***** MATERIAL PROVIDED

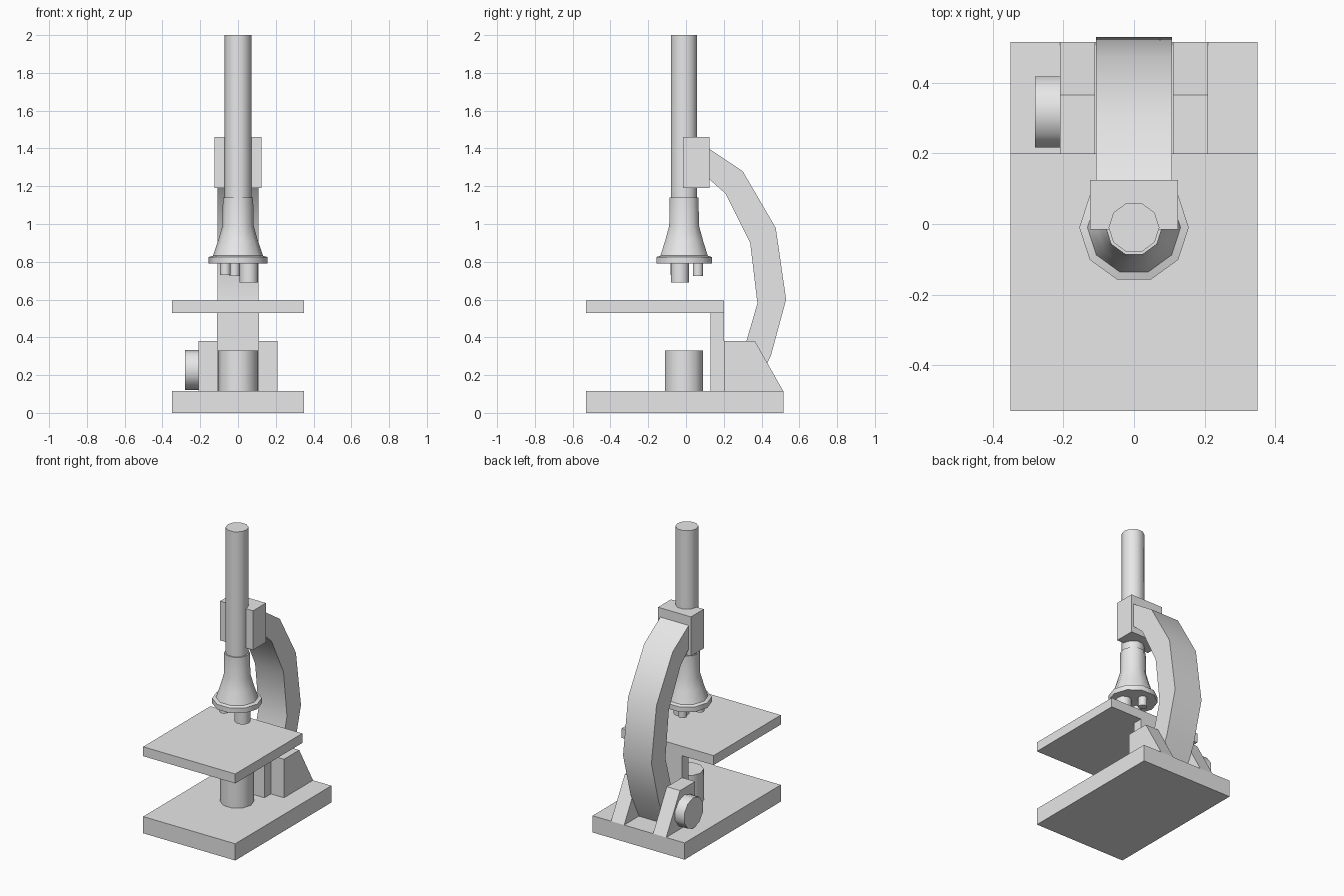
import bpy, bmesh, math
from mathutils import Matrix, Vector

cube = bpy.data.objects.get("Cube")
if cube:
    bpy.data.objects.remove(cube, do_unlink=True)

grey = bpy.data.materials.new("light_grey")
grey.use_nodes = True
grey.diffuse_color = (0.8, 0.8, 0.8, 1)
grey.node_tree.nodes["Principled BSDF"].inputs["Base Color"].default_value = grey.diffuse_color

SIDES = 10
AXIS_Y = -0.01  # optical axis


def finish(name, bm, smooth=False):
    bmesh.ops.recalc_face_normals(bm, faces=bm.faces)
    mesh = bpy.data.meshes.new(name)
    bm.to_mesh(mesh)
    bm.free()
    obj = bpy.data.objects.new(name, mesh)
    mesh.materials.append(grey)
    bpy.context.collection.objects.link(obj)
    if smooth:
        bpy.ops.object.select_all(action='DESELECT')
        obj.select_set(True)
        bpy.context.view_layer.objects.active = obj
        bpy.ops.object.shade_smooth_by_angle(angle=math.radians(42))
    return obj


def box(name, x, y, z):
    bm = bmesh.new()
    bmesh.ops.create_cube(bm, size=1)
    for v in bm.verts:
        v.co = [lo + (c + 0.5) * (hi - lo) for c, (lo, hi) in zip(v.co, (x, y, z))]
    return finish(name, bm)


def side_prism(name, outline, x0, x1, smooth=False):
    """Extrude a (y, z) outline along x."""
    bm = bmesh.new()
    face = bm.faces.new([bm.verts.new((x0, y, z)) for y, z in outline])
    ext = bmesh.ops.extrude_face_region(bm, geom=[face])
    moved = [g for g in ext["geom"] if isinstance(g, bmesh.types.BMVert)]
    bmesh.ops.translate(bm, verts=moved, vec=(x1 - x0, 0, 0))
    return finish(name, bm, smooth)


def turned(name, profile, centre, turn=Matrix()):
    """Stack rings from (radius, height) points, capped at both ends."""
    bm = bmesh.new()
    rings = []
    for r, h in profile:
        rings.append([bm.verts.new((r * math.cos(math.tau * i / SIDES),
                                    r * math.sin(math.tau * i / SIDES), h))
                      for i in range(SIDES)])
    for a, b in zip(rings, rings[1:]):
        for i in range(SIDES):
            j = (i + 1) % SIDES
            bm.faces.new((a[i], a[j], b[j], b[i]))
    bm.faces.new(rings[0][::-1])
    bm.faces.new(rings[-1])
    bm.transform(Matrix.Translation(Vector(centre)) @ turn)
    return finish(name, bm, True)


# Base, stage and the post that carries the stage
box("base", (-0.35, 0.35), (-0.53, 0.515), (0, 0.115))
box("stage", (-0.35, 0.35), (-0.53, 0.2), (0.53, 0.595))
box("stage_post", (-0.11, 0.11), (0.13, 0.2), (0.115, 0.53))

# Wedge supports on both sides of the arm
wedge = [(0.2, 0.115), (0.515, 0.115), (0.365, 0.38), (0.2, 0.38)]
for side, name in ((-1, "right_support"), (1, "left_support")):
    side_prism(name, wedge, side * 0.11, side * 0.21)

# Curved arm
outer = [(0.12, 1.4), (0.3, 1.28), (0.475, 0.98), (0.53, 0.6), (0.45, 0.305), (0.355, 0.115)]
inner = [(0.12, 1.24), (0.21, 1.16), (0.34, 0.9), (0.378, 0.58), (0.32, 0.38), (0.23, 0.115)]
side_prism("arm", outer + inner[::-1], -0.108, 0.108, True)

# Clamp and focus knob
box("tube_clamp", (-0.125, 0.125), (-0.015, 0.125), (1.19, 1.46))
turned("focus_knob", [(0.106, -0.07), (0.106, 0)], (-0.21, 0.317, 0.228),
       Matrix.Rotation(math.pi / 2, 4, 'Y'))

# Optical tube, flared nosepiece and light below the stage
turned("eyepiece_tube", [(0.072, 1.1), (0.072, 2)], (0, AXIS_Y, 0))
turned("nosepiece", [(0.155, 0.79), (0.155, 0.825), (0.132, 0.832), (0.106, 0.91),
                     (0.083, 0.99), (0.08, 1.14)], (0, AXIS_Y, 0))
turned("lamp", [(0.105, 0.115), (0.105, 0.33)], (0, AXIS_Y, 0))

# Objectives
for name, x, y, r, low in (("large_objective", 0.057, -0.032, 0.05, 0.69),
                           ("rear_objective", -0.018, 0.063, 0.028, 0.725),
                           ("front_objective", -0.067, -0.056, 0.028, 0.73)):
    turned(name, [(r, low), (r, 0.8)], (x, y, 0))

**********

● **WHAT THE EXERCISE ASKS**
The total, and nothing more: how many lines in the entries contain "bmesh"?

● **OUTPUT BELOW**
9